About this exercise
Your reply must be the number of lines in the entries that hold the word "name", and nothing else.

(Stored data entries)
-*-

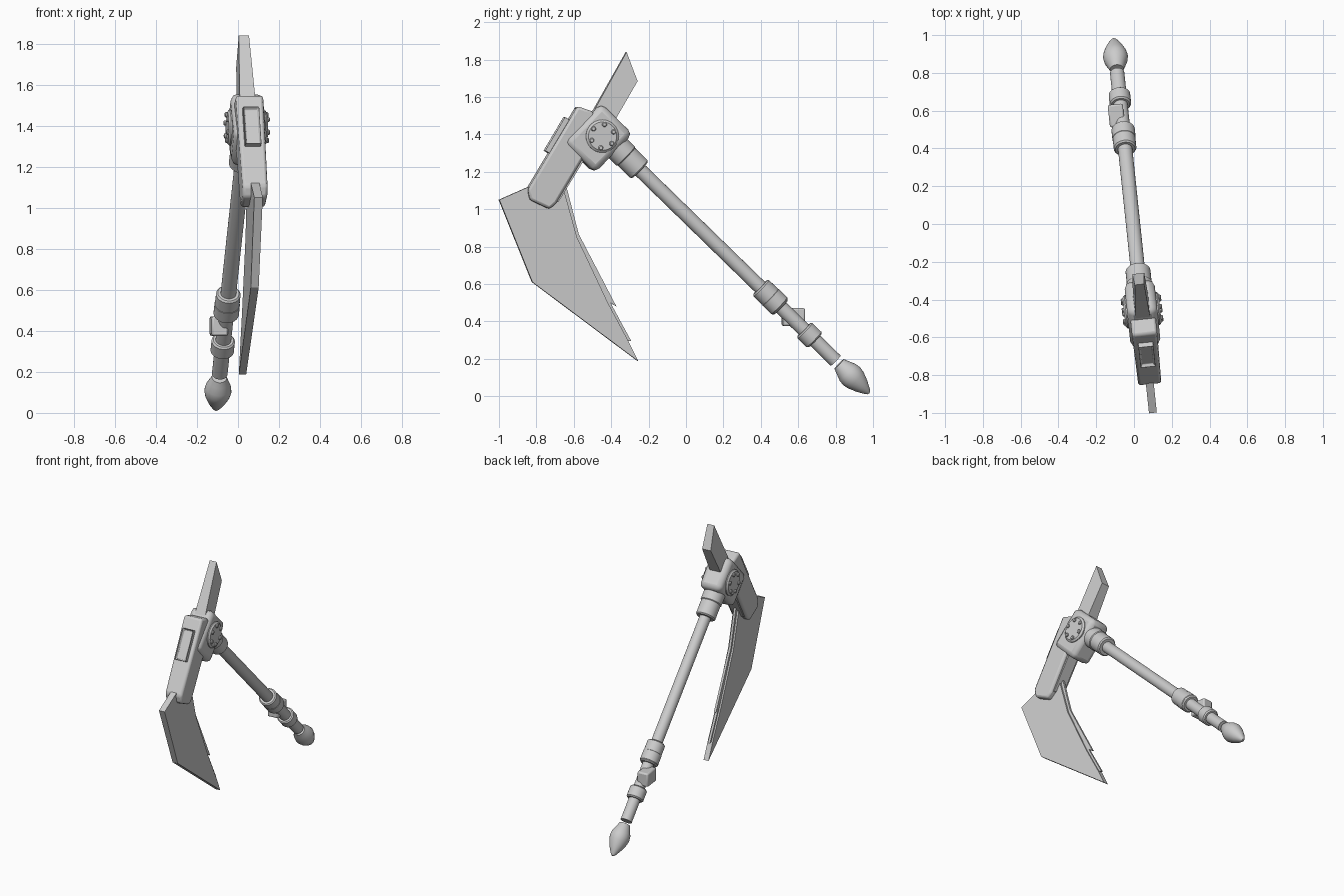
import bpy, bmesh, math
from mathutils import Matrix, Vector

cube = bpy.data.objects.get("Cube")
if cube:
    bpy.data.objects.remove(cube, do_unlink=True)

metal = bpy.data.materials.new("grey_metal")
metal.use_nodes = True
metal.diffuse_color = (0.6, 0.6, 0.6, 1)
metal.node_tree.nodes["Principled BSDF"].inputs["Base Color"].default_value = (0.6, 0.6, 0.6, 1)

# Whole tool is turned slightly about the vertical
YAW = math.radians(6)
POSE = Matrix.Translation((-0.005, 0, 0)) @ Matrix.Rotation(YAW, 4, 'Z')


def P(y, z, x=0.0):
    return Vector((x, y / math.cos(YAW), z))


def frame(origin, along):
    """Matrix with local z along a side-plane direction and local x across the tool."""
    w = along.normalized()
    u = Vector((1, 0, 0))
    v = w.cross(u)
    return Matrix.Translation(origin) @ Matrix((u, v, w)).transposed().to_4x4()


def finish(name, bm, bevel=0.0, segments=2, smooth=True):
    bmesh.ops.recalc_face_normals(bm, faces=bm.faces)
    bm.transform(POSE)
    mesh = bpy.data.meshes.new(name)
    bm.to_mesh(mesh)
    bm.free()
    mesh.materials.append(metal)
    ob = bpy.data.objects.new(name, mesh)
    bpy.context.collection.objects.link(ob)
    if bevel:
        mod = ob.modifiers.new("edge_bevel", 'BEVEL')
        mod.width, mod.segments = bevel, segments
        mod.limit_method, mod.angle_limit = 'ANGLE', math.radians(30)
    if smooth:
        bpy.ops.object.select_all(action='DESELECT')
        ob.select_set(True)
        bpy.context.view_layer.objects.active = ob
        bpy.ops.object.shade_smooth_by_angle(angle=math.radians(35))
    return ob


def plate(name, outline, width, bevel=0.0, top_width=None):
    """Side outline extruded across the tool, optionally narrowing upward."""
    bm = bmesh.new()
    zs = [p[1] for p in outline]
    lo, hi = min(zs), max(zs)

    def half(z):
        return (width + ((top_width or width) - width) * (z - lo) / (hi - lo)) / 2
    a = [bm.verts.new(P(y, z, -half(z))) for y, z in outline]
    b = [bm.verts.new(P(y, z, half(z))) for y, z in outline]
    bm.faces.new(a)
    bm.faces.new(b)
    for i in range(len(a)):
        j = (i + 1) % len(a)
        bm.faces.new((a[i], a[j], b[j], b[i]))
    return finish(name, bm, bevel, smooth=bevel > 0)


def lathe(name, profile, matrix, sides=32):
    """Profile of (distance, radius) spun about local z, closed at both ends."""
    bm = bmesh.new()
    rings = []
    for s, r in profile:
        rings.append([bm.verts.new((r * math.cos(k * math.tau / sides),
                                    r * math.sin(k * math.tau / sides), s)) for k in range(sides)])
    for lower, upper in zip(rings, rings[1:]):
        for k in range(sides):
            j = (k + 1) % sides
            bm.faces.new((lower[k], lower[j], upper[j], upper[k]))
    bm.faces.new(rings[0])
    bm.faces.new(rings[-1])
    bm.transform(matrix)
    return finish(name, bm)


def block(name, size, matrix, bevel, recess=False):
    bm = bmesh.new()
    bmesh.ops.create_cube(bm, size=1, matrix=Matrix.Diagonal((*size, 1)))
    if recess:
        top = max(bm.faces, key=lambda f: f.calc_center_median().z)
        bmesh.ops.inset_region(bm, faces=[top], thickness=0.014)
        bmesh.ops.translate(bm, verts=top.verts, vec=(0, 0, -0.018))
    bm.transform(matrix)
    return finish(name, bm, bevel)


def collar(name, start, end, r):
    c = 0.008
    lathe(name, [(start, r - c), (start + c, r), (end - c, r), (end, r - c)], handle)


# Handle, collars and pommel share one axis
handle = frame(P(-0.246, 1.209), P(1.231, -1.199))
lathe("handle_shaft", [(-0.2, 0.038), (1.465, 0.038)], handle)
collar("head_collar", -0.2, 0.0, 0.066)
collar("head_collar_ring", -0.2, -0.1, 0.071)
collar("grip_collar", 0.90, 1.055, 0.06)
collar("grip_collar_ring", 0.97, 1.05, 0.062)
collar("lower_collar", 1.227, 1.31, 0.057)
lathe("pommel", [(1.49, 0.036), (1.52, 0.048), (1.555, 0.062), (1.585, 0.066), (1.615, 0.06),
                 (1.66, 0.042), (1.70, 0.02), (1.715, 0.008)], handle)

# Latch block on the side of the handle
block("latch_block", (0.08, 0.12, 0.095),
      Matrix.Translation(P(0.577, 0.423, -0.028)), 0.01)

# Head housing
block("head_housing", (0.16, 0.29, 0.235), frame(P(-0.475, 1.38), P(1.231, -1.199)), 0.032)

# Round side caps with bolts
HUB = P(-0.456, 1.39)
for side, label in ((1, "left"), (-1, "right")):
    out = Matrix.Translation(HUB) @ Matrix.Rotation(side * math.pi / 2, 4, 'Y')
    lathe(label + "_cap", [(0.06, 0.088), (0.086, 0.088), (0.096, 0.076)], out)
    for k in range(6):
        a = math.radians(21 + 60 * k)
        spot = Matrix.Translation((0, 0.063 * math.cos(a), 0.063 * math.sin(a)))
        lathe(f"{label}_bolt_{k + 1}", [(0.08, 0.013), (0.102, 0.013), (0.107, 0.009)],
              spot @ out, 12)

# Arm that carries the blade
plate("blade_arm", [(-0.585, 1.55), (-0.85, 1.107), (-0.84, 1.05), (-0.735, 1.0), (-0.70, 1.03),
                    (-0.48, 1.40), (-0.50, 1.52)], 0.12, 0.014, 0.135)
plate("arm_rib", [(-0.66, 1.28), (-0.72, 1.03), (-0.685, 1.04), (-0.52, 1.31)], 0.08)

# Recessed panel on the front of the arm
face_out = P(-0.858, 0.513)
block("front_panel", (0.08, 0.21, 0.06),
      frame(P(-0.706, 1.4035) - face_out * 0.03, face_out), 0.003, True)

# Rear spike
plate("top_spike", [(-0.32, 1.84), (-0.262, 1.684), (-0.41, 1.43), (-0.55, 1.43)], 0.085, 0, 0.05)

# Blade body and its thinner toothed edge
plate("blade", [(-1.0, 1.05), (-0.823, 0.61), (-0.257, 0.187), (-0.31, 0.295), (-0.42, 0.50),
                (-0.585, 0.85), (-0.66, 1.12), (-0.83, 1.125)], 0.036, 0, 0.042)
plate("toothed_edge", [(-0.66, 1.11), (-0.64, 1.12), (-0.574, 0.866), (-0.373, 0.48),
                       (-0.405, 0.50), (-0.293, 0.294), (-0.315, 0.298), (-0.257, 0.187),
                       (-0.45, 0.50), (-0.62, 0.85)], 0.016)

-*-

Final answer
11